When three like minds get together to produce a key destination for contemporary New Zealand art in a Wairarapa setting, the outcome is the Reform Gallery ? an art gallery of which Carterton can be proud.
An almost chance encounter at a Wellington caf? recently brought together Gerad Taylor, an illustrator for over twenty years, and Barry Ellis a designer and painter. Over a cup of very good L'affaire coffee the conversation turned to considering new job opportunities, perhaps opening an art gallery ? and Barry was definitely interested!
The outcome of this discussion led Carterton-based Gerad to buy the historic Reformed Congregation of New Zealand church (hence the name, Reform Gallery), on Carterton's High Street South, opposite one of Wairarapa's busiest supermarket, NewWorld. Gerad's wife Anne was also enthusiastic about this new venture ? a retail gallery that would include a varied and inspiring art gallery was in her opinion an excellent way to connect with the community through exhibition 'projects' in which Carterton people could be directly involved. Anne has worked as a writer and has been active in arts administration.
Says Gerad: "Last year this historic building came on the market at a time that coincided with me looking for new opportunities, having been working at home for several years as an illustrator.
"My interest in art grew from the years when I was a student studying graphic art at what was then called the School of Design, but later became known as Wellington Polytechnic. I was eventually to become a tutor there for two years before moving to Australia where I became a freelance illustrator for around 10 years. I came back to New Zealand, married, and resumed my career as a graphic artist."
Anne Taylor has previously enjoyed a wide ranging career both here and overseas, writing and editing for various publications. Three years ago she worked as a publicist at the City Gallery, Wellington.
"With this new venture I'm responsible for the managing and administration side of the gallery," she says.
Barry Ellis says his career has almost exclusively followed the arts, he had his own design practice in Wellington.
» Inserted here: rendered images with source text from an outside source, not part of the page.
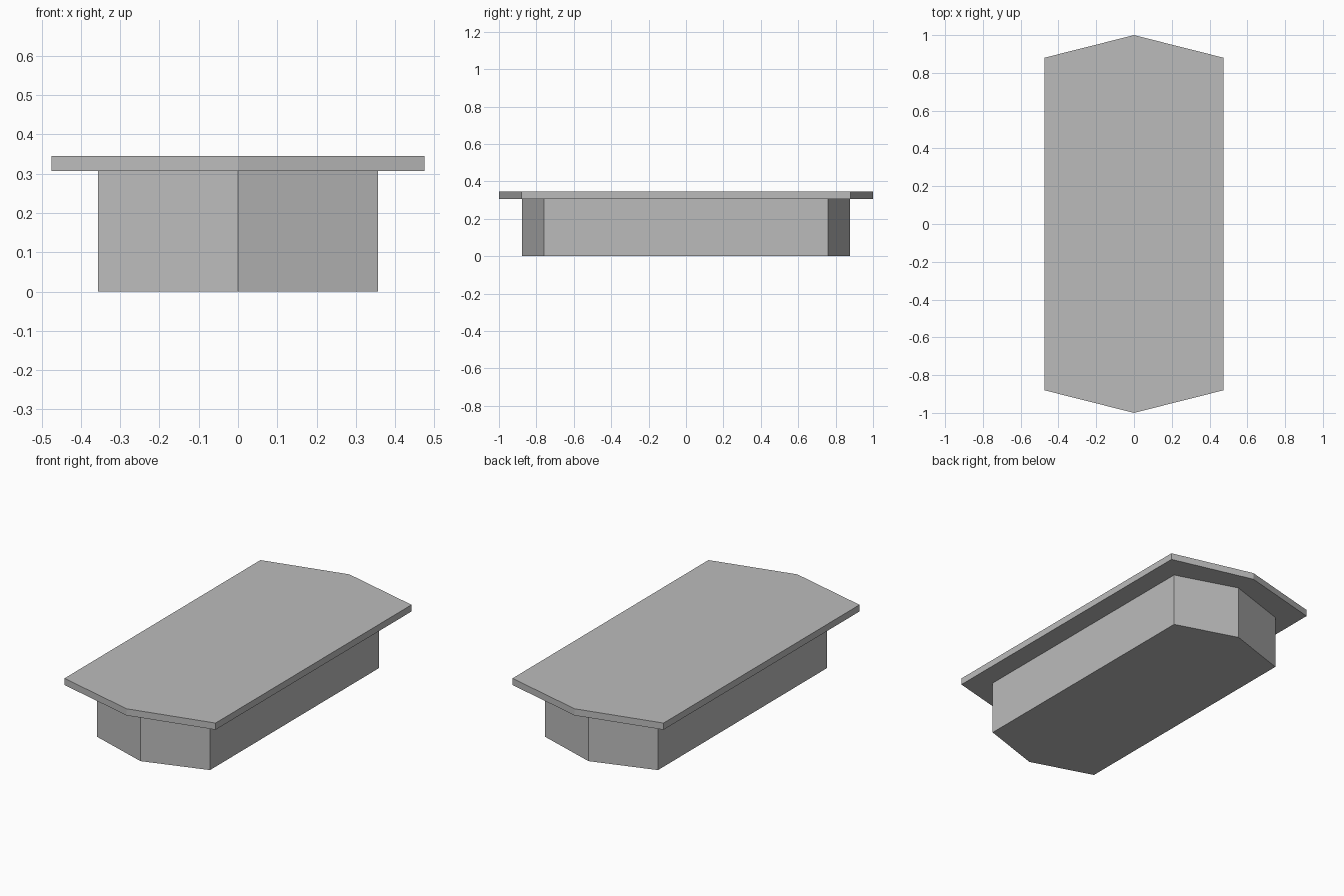
import bpy
import bmesh

if "Cube" in bpy.data.objects:
    bpy.data.objects.remove(bpy.data.objects["Cube"])

grey = bpy.data.materials.new("plain grey")
grey.diffuse_color = (0.5, 0.5, 0.5, 1.0)
grey.use_nodes = True
grey.node_tree.nodes["Principled BSDF"].inputs["Base Color"].default_value = grey.diffuse_color


def pointed_slab(name, half_width, shoulder, tip, z0, z1):
    """Extruded long hexagon with shallow points at both ends."""
    outline = [(0, -tip), (half_width, -shoulder), (half_width, shoulder),
               (0, tip), (-half_width, shoulder), (-half_width, -shoulder)]
    bm = bmesh.new()
    face = bm.faces.new([bm.verts.new((x, y, z0)) for x, y in outline])
    result = bmesh.ops.extrude_face_region(bm, geom=[face], use_keep_orig=True)
    top = [v for v in result["geom"] if isinstance(v, bmesh.types.BMVert)]
    bmesh.ops.translate(bm, verts=top, vec=(0, 0, z1 - z0))
    bmesh.ops.recalc_face_normals(bm, faces=bm.faces)
    mesh = bpy.data.meshes.new(name)
    bm.to_mesh(mesh)
    bm.free()
    mesh.materials.append(grey)
    obj = bpy.data.objects.new(name, mesh)
    bpy.context.collection.objects.link(obj)
    return obj


# Solid body below, wider thin top overhanging it
pointed_slab("base", 0.356, 0.76, 0.876, 0.0, 0.307)
pointed_slab("table_top", 0.475, 0.88, 1.0, 0.307, 0.345)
"I started out as an apprentice sign-writer at New Zealand Railway studios in Wellington. I worked for a considerable time there eventually taking up the position of head designer. From there I went on to the Industrial Design Council, promoting design education in both schools and universities, talking to students about design. I later became a design consultant and was also involved in some part-time Wellington Polytechnic tutoring. At the Polytechnic I met Gerad.
"Midway during my career I moved to Christchurch and worked for Dennis Chapman. He was what I would call an electronic entrepreneur, one who was responsible for miniaturising back up power systems for telecommunications. My job was to get young people excited about the electronics industry and working within the Careers Expos that they ran then I travelled all over the country. Dennis and I must have produced over a quarter of a million posters promoting the industry! They were great days.
"Now I've made the move from Wellington and am resident artist at the gallery (there's a small flat at the rear of the gallery), painting full time and loving every minute of it."
The team have a vision. They say they will be running a retail gallery with approximately five themed exhibitions a year. Local artists and Wairarapa themes will feature, alongside work from outside the region. There will be a range of prices which will make artwork accessible to a cross section of the community. There will be one exhibition "project" each year in which the people of Carterton will be directly involved, for example, a children's Christmas art show. Already on sale are art greeting cards, crafts and jewellery.
Gerad says the working artist's studio adjacent to the gallery is designed to give visitors access to the resident artist, Barry Ellis, so that they can become familiar with the process of "art making".
"We've started running evening life drawing classes and these will be an ongoing feature of the gallery," Gerad adds. "There's also potential to run other arts related classes and workshops."